Soulpepper’s production of 39 Steps – Patrick Barlow’s 2005 adaptation of John Buchan’s 1915 novel – is fun, frolicking and witty. While the tension, passion and intrigue of Hitchcock’s 1935 film version lurks beneath the surface – this play is closer to Monty Python than a suspense movie. Fresh from his refreshing role in Incident at Vichy, the multi-talented Kawa Ada took the lead role of Richard Hannay – an innocent man plunged into the London underworld – after a mysterious woman was murdered in his flat. Like Alice in Wonderland, or Dorothy in Oz, he was forced into an unfamiliar terrain where he encountered weirdos wherever he went.
Of course there were love interests. Raquel Duffy played all of them – so well it was hard to recognize that she was the one taking all the roles. In blond or black wigs – high heels and sophisticated dresses or dowdy farm clothes – she perfectly embodied each role she took on – changing her diction, body language and gestures along the way.
All the secondary roles – and there were so many – were played by two exceptionally talented actors. Anand Rajaram and Andrew Shaver changed costumes faster than a flea could jump, and their amazing transitions between characters were depth defying. Both of them nailed their respective alter egos with grace and precision – speaking with authority and conviction in their new personas as inspectors, vaudevillian entertainers, innkeepers, farmers, professors – even if their roles only lasted for two minutes.
On top of being an excellent conductor of so many rapidly changing scenes and situations, director, Ravi Jain, proved himself to be an excellent movement coach and choreographer. During an extended scene on a train – the two supporting actors, and Ada, gyrated, pitched, groped, balanced and twirled – in positions a gymnast would envy. And Duffy’s Scottish jig, while balancing an extra long pole across her shoulders – with jackets and hats balanced on both ends – must have taken lots of practice.
André du Toit’s lighting was exquisite – Ken MacKenzie’s set design – earthy and symbolic. Verne Good’s authentic sound grounded the experience. Together the three designers put the audience on the train – rocking back and forth and experiencing the urgency of Ada’s furtive flight.This production is a hilarious journey into pure British farce. Soulpepper has had to add extra performances. 39 Steps is playing at the Young Centre until August 27th.
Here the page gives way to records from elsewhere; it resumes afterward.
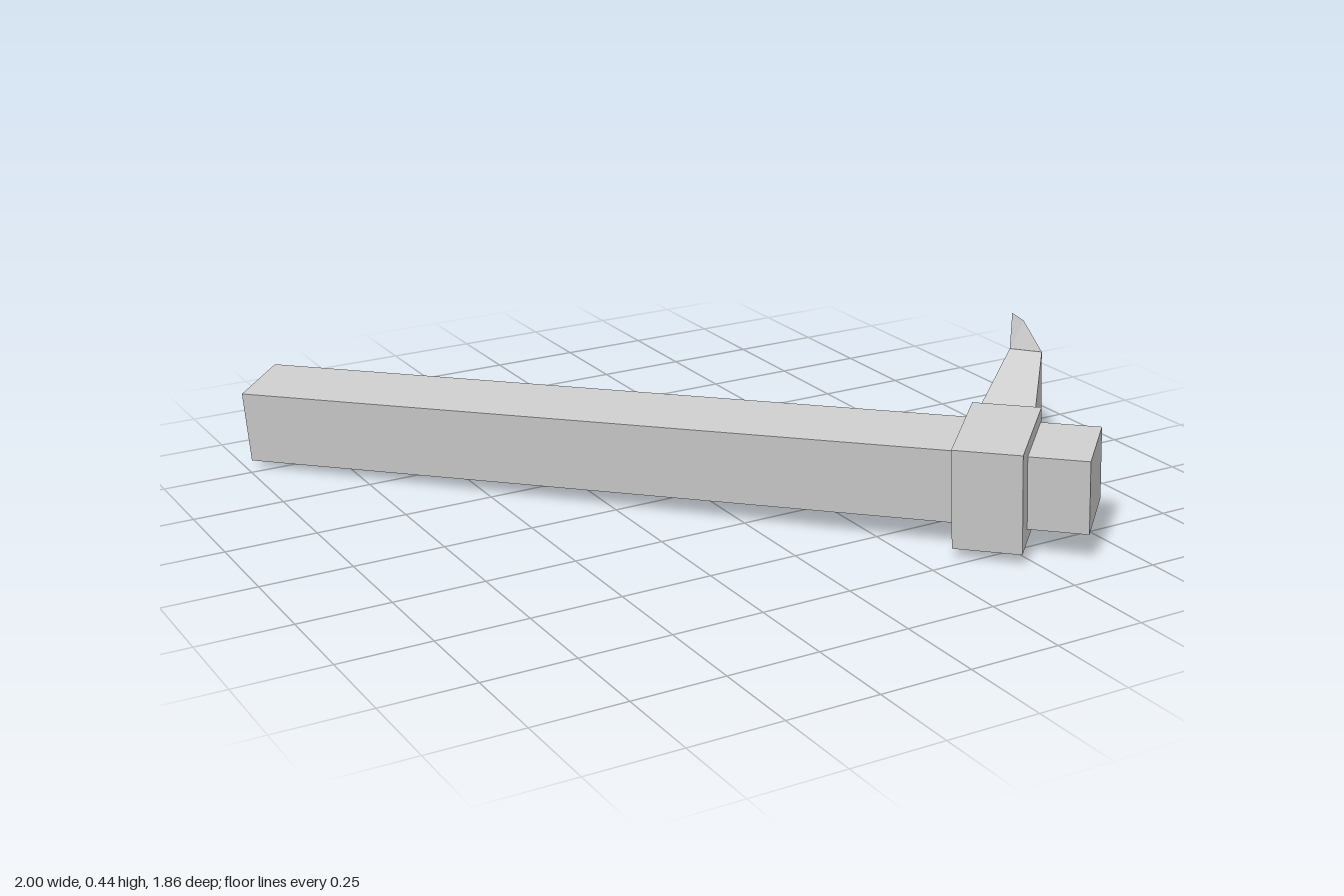
import * as THREE from 'three';

const grey = new THREE.MeshStandardMaterial({ color: 0xcccccc });
grey.name = 'plain grey';

// Faceted solid through a series of four-cornered cross-sections
function loftQuads(sections) {
  const index = [];
  const quad = (a, b, c, d) => index.push(a, b, c, a, c, d);
  for (let s = 0; s < sections.length - 1; s++) {
    for (let i = 0; i < 4; i++) {
      const j = (i + 1) % 4;
      quad(s * 4 + i, s * 4 + j, s * 4 + 4 + j, s * 4 + 4 + i);
    }
  }
  const e = (sections.length - 1) * 4;
  quad(3, 2, 1, 0);
  quad(e, e + 1, e + 2, e + 3);
  const indexed = new THREE.BufferGeometry();
  indexed.setAttribute('position', new THREE.Float32BufferAttribute(sections.flat(2), 3));
  indexed.setIndex(index);
  const geometry = indexed.toNonIndexed();
  geometry.computeVertexNormals();
  return geometry;
}

export function createModel() {
  const model = new THREE.Group();
  model.name = 'hoe';

  // Tilted frame: local z runs along the handle, local x points to the blade
  const along = new THREE.Vector3(0.683, 0.026, 0.73).normalize();
  const across = new THREE.Vector3(0.725, 0.1, -0.682);
  across.addScaledVector(along, -across.dot(along)).normalize();
  const up = new THREE.Vector3().crossVectors(along, across);
  const shaft = new THREE.Group();
  shaft.name = 'shaft';
  shaft.quaternion.setFromRotationMatrix(new THREE.Matrix4().makeBasis(across, up, along));
  shaft.position.set(-0.119, 0.163, -0.007);
  model.add(shaft);

  const addBox = (name, w, h, d, x, z) => {
    const box = new THREE.Mesh(new THREE.BoxGeometry(w, h, d), grey);
    box.name = name;
    box.position.set(x, 0, z);
    shaft.add(box);
  };
  addBox('handle', 0.205, 0.205, 2.336, 0, 0);
  addBox('collar', 0.288, 0.278, 0.18, -0.029, 0.921);

  // Blade: neck, wide knee, tip; corners go outer top, outer bottom, inner bottom, inner top
  const blade = new THREE.Mesh(loftQuads([
    [[0.63, 0.33, 0.65], [0.66, 0.07, 0.642], [0.575, 0.06, 0.525], [0.54, 0.33, 0.54]],
    [[0.73, 0.44, 0.54], [0.775, 0.003, 0.515], [0.72, 0.003, 0.455], [0.675, 0.44, 0.475]],
    [[0.97, 0.383, 0.157], [0.99, 0.163, 0.148], [1.0, 0.16, 0.08], [0.977, 0.388, 0.095]],
  ]), grey);
  blade.name = 'blade';
  model.add(blade);

  return model;
}
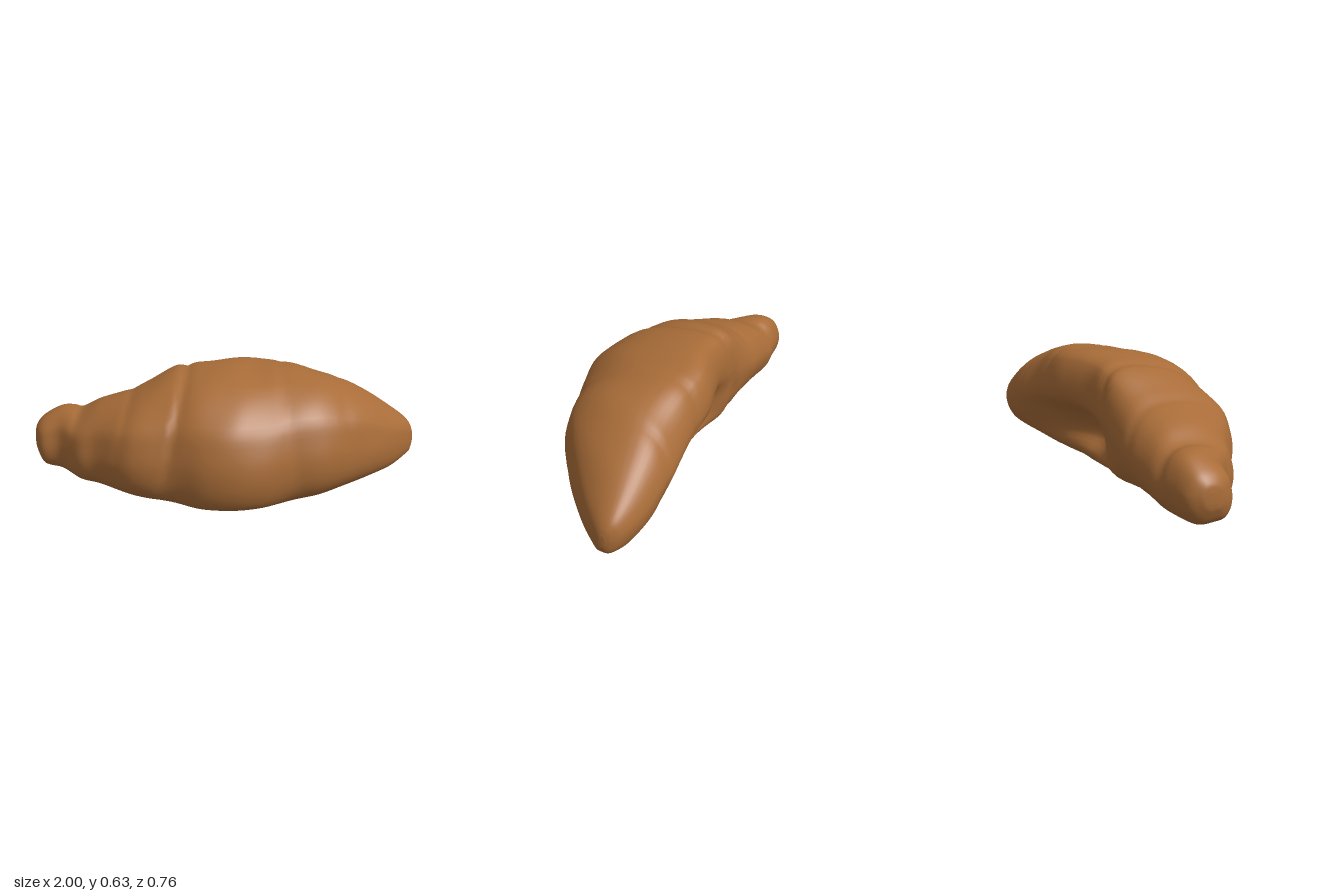
import * as THREE from 'three';

// Sections along the roll: x, bottom, top, back z, front z
const SECTIONS = [
  [-1.0, 0.17, 0.22, -0.24, -0.2],
  [-0.99, 0.13, 0.26, -0.275, -0.15],
  [-0.945, 0.065, 0.305, -0.32, -0.085],
  [-0.85, 0.045, 0.35, -0.335, -0.055],
  [-0.74, 0.03, 0.36, -0.35, 0.07],
  [-0.64, 0.025, 0.41, -0.345, 0.125],
  [-0.5, 0.02, 0.46, -0.345, 0.24],
  [-0.4, 0.015, 0.51, -0.335, 0.28],
  [-0.25, 0.01, 0.585, -0.325, 0.295],
  [-0.1, 0.005, 0.61, -0.315, 0.36],
  [0.05, 0.005, 0.62, -0.34, 0.378],
  [0.18, 0.005, 0.61, -0.375, 0.35],
  [0.33, 0.005, 0.595, -0.375, 0.285],
  [0.48, 0.01, 0.56, -0.38, 0.245],
  [0.62, 0.03, 0.505, -0.38, 0.16],
  [0.75, 0.045, 0.435, -0.37, 0.055],
  [0.87, 0.06, 0.35, -0.345, -0.06],
  [0.95, 0.09, 0.29, -0.315, -0.15],
  [0.985, 0.11, 0.25, -0.285, -0.195],
  [1.0, 0.15, 0.21, -0.255, -0.225],
];

// Slanted seams between the dough layers: x, slant, depth
const SEAMS = [[-0.84, 0.08, 0.04], [-0.6, 0.12, 0.02], [-0.33, 0.13, 0.05],
  [0.38, -0.1, 0.015], [0.68, -0.1, 0.015]];

const RINGS = 120, AROUND = 56;
const { smoothstep } = THREE.MathUtils;

// Closed outline, u from back to front and v from bottom to top;
// h deepens the inner hollow, c slopes the lower back edge, r rounds the arms
function outline(h, c, r) {
  const points = [
    [0.9 - 0.06 * r, 0.01 + 0.02 * r], [0.97 - 0.01 * r, 0.12 + 0.05 * r],
    [1, 0.33 + 0.06 * r], [0.97, 0.52 + 0.08 * r], [0.89, 0.71 + 0.1 * r],
    [0.62, 0.93 + 0.05 * r], [0.18 + 0.1 * r, 1], [0.05 + 0.06 * r, 0.93 - 0.04 * r], [0, 0.62],
    [0.01 + 0.24 * h, 0.42], [0.03 + 0.04 * c + 0.28 * h, 0.25],
    [0.09 + 0.08 * c + 0.1 * h, 0.11], [0.25 + 0.08 * c, 0.01], [0.6, 0],
  ].map(([u, v]) => new THREE.Vector3(u, v, 0));
  return new THREE.CatmullRomCurve3(points, true, 'centripetal').getPoints(AROUND).slice(0, AROUND);
}

function pastryGeometry() {
  const uniform = (pick) => new THREE.CatmullRomCurve3(SECTIONS.map(pick), false, 'catmullrom', 0.5);
  const heights = uniform(([x, y0, y1]) => new THREE.Vector3(x, y0, y1));
  const depths = uniform(([x, , , z0, z1]) => new THREE.Vector3(x, z0, z1));
  const pos = [], index = [];

  for (let i = 0; i <= RINGS; i++) {
    const { x, y: y0, z: y1 } = heights.getPoint(i / RINGS);
    const { y: z0, z: z1 } = depths.getPoint(i / RINGS);
    // Deep notch in the middle, with a shallow trough running along the left arm
    const h = 0.65 * Math.exp(-(((x - 0.08) / 0.2) ** 2)) + 0.45 * Math.exp(-(((x - 0.28) / 0.28) ** 2));
    const c = smoothstep(Math.abs(x + 0.1), 0.1, 0.4);
    const r = smoothstep(Math.abs(x), 0.15, 0.55);
    outline(h, c, r).forEach(({ x: u, y: v }) => {
      // Pinch the surface toward the core along each seam
      let shrink = 1;
      for (const [at, slant, depth] of SEAMS) {
        const d = x - at - slant * v;
        shrink -= depth * Math.exp(-((d / (d < 0 ? 0.015 : 0.04)) ** 2)) * Math.min(1, v * 2);
      }
      // Gentle uneven baked surface
      shrink += 0.012 * Math.sin(9 * x + 7 * u) * Math.sin(13 * x - 6 * v) * Math.min(1, v * 3);
      const cu = 0.5, cv = 0.45;
      pos.push(x,
        y0 + (y1 - y0) * (cv + (v - cv) * shrink),
        z0 + (z1 - z0) * (cu + (u - cu) * shrink));
    });
  }

  for (let i = 0; i < RINGS; i++) {
    for (let j = 0; j < AROUND; j++) {
      const k = (j + 1) % AROUND;
      const a = i * AROUND + j, d = i * AROUND + k;
      const b = a + AROUND, e = d + AROUND;
      index.push(a, b, e, a, e, d);
    }
  }

  // Close both tips
  for (const ring of [0, RINGS]) {
    const s = SECTIONS[ring ? SECTIONS.length - 1 : 0];
    const centre = pos.length / 3;
    pos.push(s[0], (s[1] + s[2]) / 2, (s[3] + s[4]) / 2);
    for (let j = 0; j < AROUND; j++) {
      const a = ring * AROUND + j, b = ring * AROUND + (j + 1) % AROUND;
      if (ring) index.push(centre, b, a);
      else index.push(centre, a, b);
    }
  }

  const geometry = new THREE.BufferGeometry();
  geometry.setAttribute('position', new THREE.Float32BufferAttribute(pos, 3));
  geometry.setIndex(index);
  geometry.computeVertexNormals();
  return geometry;
}

export function createModel() {
  const crust = new THREE.MeshStandardMaterial({ color: 0xa86c38 });
  crust.name = 'golden brown crust';
  const pastry = new THREE.Mesh(pastryGeometry(), crust);
  pastry.name = 'crescentPastry';
  const group = new THREE.Group();
  group.name = 'croissant';
  group.add(pastry);
  return group;
}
BTW; John Buchan, a nom de plume, was really Lord Tweedsmuir, Canada’s Governor General from 1935 – 40!